The industry has flowed organically into a place, a particular paradigm, where people are very comfortable using their smartphones/phablets as a composite device. It happened naturally. The pent up demand for the larger iPhones that saw record sales is additional evidence to this reality.

As smartphones continue to bear the load our tablets and PCs historically bore, they may continue this natural progression from our primary computing device toward our only computing device. Both the technological and human components of the industry are meeting at a crux where a convergence of computing modalities is becoming the accepted norm.

The time is right

The 4" Motorola Atrix did not exist in a consumer space that had evolved to the point of near single device dependency. A space where PC's and tablet sales are on the decline and smartphones are heavily relied upon for more advanced computing needs.

This is the space into which Microsoft has introduced Continuum, the Windows 10 OS, and the universal app platform. Microsoft is the only tech company to have designed an ecosystem platform that will support devices that are that all-in-one solution the industry seems to be headed. Consequently, Continuum achieves what Motorola's Atrix (and similar solutions) could not.

  • It benefits from a universal app platform where apps are optimized for both a phone and desktop environment.
  • It is a core component of the OS and ecosystem platform that OEM partners can take advantage of by building Windows 10 phones and peripherals.
  • Industries, businesses, and municipalities can be key partners in supporting the third party support infrastructure for Windows 10 devices (hubs/docking stations).

By contrast, the Atrix suffered from the following.

  • Phone apps that were not optimized for a larger display.
  • Motorola did not control the software platform essential to support the hardware.
  • Motorola was a single OEM offering a single device rather than a provider of a platform capable of supporting an industry.
  • Accessories required for the Atrix were proprietary and expensive.
  • The Atrix had limited distribution.


Critics may be right. Continuum may fail. But if so it won't be for the same reasons the Atrix failed. Motorola's approach was that of a feature specific to a device that was part of a larger ecosystem.

Microsoft's approach is a platform play that will power a diversity of devices across an entire ecosystem.

As such, with OEM support, I see a possible future of airports, schools, offices, hotels, libraries, homes etc. equipped with hubs (and wireless accommodations) designed as Windows phone docking stations ready for Continuum.
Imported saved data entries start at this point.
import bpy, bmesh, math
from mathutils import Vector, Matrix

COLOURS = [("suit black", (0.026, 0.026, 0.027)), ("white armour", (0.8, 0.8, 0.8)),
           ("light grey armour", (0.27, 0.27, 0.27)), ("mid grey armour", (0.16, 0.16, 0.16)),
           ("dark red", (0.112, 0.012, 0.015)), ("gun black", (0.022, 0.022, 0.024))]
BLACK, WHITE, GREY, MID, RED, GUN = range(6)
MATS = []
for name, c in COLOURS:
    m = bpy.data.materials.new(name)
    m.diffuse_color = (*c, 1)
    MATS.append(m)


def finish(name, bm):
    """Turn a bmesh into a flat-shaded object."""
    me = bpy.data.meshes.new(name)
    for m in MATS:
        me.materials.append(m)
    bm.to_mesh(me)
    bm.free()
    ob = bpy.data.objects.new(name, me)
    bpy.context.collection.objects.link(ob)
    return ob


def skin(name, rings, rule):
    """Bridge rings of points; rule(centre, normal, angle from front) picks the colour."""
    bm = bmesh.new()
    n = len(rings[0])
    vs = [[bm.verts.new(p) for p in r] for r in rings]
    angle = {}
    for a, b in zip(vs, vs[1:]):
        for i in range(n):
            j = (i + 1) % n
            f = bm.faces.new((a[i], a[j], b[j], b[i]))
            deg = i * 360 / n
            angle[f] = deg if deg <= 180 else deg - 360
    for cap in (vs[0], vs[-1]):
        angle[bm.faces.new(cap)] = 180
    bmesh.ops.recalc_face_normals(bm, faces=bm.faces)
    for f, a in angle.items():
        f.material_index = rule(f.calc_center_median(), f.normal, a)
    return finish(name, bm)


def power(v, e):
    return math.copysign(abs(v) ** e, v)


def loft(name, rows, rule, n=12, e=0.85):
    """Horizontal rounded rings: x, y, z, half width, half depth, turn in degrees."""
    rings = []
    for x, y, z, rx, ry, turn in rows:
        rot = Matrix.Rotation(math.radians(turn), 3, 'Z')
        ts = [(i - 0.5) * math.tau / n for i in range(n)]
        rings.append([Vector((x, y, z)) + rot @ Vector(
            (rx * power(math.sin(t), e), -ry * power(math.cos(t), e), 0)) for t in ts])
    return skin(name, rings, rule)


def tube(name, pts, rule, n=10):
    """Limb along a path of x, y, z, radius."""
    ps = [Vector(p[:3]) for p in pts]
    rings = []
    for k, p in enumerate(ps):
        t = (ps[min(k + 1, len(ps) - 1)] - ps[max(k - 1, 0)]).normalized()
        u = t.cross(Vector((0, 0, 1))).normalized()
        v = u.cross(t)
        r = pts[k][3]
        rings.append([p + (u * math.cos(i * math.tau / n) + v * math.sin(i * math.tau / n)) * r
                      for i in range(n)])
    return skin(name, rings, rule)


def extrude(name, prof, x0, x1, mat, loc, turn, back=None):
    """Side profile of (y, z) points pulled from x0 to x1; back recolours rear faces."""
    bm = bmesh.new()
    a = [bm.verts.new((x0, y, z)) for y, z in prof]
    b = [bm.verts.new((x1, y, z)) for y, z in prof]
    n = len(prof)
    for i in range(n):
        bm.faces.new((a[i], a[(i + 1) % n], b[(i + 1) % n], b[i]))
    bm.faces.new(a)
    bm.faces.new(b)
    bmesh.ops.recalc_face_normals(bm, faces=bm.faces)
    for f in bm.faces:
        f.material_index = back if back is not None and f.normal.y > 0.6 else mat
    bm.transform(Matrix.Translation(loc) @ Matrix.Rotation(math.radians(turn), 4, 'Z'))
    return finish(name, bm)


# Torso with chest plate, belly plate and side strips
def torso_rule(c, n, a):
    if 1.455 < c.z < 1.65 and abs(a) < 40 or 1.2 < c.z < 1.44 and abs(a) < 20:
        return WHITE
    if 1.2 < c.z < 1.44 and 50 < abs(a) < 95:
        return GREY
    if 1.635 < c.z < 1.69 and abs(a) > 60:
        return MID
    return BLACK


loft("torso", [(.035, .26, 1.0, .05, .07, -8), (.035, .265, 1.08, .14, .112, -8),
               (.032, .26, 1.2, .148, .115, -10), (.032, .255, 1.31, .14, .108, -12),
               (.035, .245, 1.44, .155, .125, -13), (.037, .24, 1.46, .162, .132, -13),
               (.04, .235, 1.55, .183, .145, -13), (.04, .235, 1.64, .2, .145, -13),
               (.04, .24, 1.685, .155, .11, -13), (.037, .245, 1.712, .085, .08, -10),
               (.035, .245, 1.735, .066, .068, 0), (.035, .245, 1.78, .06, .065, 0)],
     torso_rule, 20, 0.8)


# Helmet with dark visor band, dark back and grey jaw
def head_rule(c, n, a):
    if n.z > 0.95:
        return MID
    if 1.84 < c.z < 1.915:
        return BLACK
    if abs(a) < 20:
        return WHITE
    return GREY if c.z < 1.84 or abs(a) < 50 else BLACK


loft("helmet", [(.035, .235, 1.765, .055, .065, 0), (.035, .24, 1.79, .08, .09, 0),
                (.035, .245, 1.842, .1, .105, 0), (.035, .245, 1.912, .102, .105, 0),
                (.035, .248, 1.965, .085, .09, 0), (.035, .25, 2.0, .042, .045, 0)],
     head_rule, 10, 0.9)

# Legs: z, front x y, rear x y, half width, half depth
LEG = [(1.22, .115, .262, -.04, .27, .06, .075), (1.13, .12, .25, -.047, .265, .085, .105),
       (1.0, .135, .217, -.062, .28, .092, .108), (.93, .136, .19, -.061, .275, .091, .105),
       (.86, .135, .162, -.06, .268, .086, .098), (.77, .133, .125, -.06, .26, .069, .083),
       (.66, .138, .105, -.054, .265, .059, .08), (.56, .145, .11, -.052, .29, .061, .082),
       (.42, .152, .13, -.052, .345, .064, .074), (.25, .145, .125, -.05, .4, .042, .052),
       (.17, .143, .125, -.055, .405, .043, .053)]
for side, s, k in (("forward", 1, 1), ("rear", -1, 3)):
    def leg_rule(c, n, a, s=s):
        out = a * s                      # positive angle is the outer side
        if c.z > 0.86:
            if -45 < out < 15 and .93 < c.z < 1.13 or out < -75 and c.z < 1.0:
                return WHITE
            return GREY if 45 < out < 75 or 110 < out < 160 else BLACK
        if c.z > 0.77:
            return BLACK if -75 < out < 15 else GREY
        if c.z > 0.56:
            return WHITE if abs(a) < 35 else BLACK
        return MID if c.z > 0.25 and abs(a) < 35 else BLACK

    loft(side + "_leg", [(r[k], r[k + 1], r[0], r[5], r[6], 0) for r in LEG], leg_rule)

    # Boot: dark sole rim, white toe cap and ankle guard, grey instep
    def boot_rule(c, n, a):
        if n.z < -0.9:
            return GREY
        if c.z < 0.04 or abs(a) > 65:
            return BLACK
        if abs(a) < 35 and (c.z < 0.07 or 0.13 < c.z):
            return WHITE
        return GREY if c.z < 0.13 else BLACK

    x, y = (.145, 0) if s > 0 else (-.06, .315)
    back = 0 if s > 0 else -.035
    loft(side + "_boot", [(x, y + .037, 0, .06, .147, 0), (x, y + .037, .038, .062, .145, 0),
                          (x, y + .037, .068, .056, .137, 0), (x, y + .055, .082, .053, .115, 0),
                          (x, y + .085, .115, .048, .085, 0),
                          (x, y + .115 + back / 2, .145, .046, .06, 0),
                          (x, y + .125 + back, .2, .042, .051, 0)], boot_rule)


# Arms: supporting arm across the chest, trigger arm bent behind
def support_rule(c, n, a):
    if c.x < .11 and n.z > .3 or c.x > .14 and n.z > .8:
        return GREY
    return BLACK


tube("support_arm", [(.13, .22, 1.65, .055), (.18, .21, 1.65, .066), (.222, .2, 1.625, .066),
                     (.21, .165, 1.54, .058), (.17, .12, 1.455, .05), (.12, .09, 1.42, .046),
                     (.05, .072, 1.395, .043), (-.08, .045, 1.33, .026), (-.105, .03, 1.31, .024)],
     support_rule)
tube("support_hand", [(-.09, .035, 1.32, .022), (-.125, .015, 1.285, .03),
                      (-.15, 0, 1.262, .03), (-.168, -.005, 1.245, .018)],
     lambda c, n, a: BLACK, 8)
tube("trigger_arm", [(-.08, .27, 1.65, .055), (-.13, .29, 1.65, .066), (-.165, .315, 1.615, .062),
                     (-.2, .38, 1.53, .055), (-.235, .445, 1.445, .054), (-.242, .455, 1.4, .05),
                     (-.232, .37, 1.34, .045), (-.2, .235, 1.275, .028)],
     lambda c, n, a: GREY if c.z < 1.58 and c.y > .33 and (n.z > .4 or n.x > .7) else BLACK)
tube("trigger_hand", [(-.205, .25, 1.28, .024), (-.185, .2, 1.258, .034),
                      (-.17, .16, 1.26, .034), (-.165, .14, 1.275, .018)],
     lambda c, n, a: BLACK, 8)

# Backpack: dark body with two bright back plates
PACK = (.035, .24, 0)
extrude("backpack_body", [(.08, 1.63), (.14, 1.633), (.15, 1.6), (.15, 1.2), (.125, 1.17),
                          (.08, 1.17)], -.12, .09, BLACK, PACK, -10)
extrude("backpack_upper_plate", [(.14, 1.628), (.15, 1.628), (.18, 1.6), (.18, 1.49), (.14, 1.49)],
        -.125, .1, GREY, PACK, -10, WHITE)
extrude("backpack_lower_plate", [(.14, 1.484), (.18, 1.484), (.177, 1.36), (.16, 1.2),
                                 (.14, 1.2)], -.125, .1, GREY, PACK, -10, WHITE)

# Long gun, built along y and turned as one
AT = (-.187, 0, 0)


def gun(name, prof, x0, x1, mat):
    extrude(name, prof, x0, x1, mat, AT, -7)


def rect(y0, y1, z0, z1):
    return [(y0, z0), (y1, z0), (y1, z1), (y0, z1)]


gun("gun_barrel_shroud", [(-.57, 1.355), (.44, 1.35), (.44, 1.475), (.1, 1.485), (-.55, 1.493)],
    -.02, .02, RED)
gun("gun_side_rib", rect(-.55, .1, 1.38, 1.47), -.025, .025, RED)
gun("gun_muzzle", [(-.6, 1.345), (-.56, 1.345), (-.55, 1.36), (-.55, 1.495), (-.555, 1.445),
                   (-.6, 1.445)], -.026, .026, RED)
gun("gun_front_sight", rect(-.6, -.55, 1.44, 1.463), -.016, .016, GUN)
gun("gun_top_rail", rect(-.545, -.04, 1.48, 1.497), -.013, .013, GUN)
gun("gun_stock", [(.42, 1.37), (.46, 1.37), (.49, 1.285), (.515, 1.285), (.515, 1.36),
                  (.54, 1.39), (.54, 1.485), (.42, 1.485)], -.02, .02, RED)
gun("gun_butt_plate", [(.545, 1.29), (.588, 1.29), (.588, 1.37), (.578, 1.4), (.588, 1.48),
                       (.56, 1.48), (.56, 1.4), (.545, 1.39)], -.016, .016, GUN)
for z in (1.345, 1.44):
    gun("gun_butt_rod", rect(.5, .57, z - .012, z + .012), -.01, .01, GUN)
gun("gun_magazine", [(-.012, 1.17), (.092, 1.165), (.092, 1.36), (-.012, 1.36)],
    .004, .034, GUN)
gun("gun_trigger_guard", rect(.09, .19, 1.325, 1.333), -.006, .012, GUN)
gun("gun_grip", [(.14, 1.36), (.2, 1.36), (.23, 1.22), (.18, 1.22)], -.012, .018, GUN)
The world is ready.

What are your thoughts? Let us know in comments!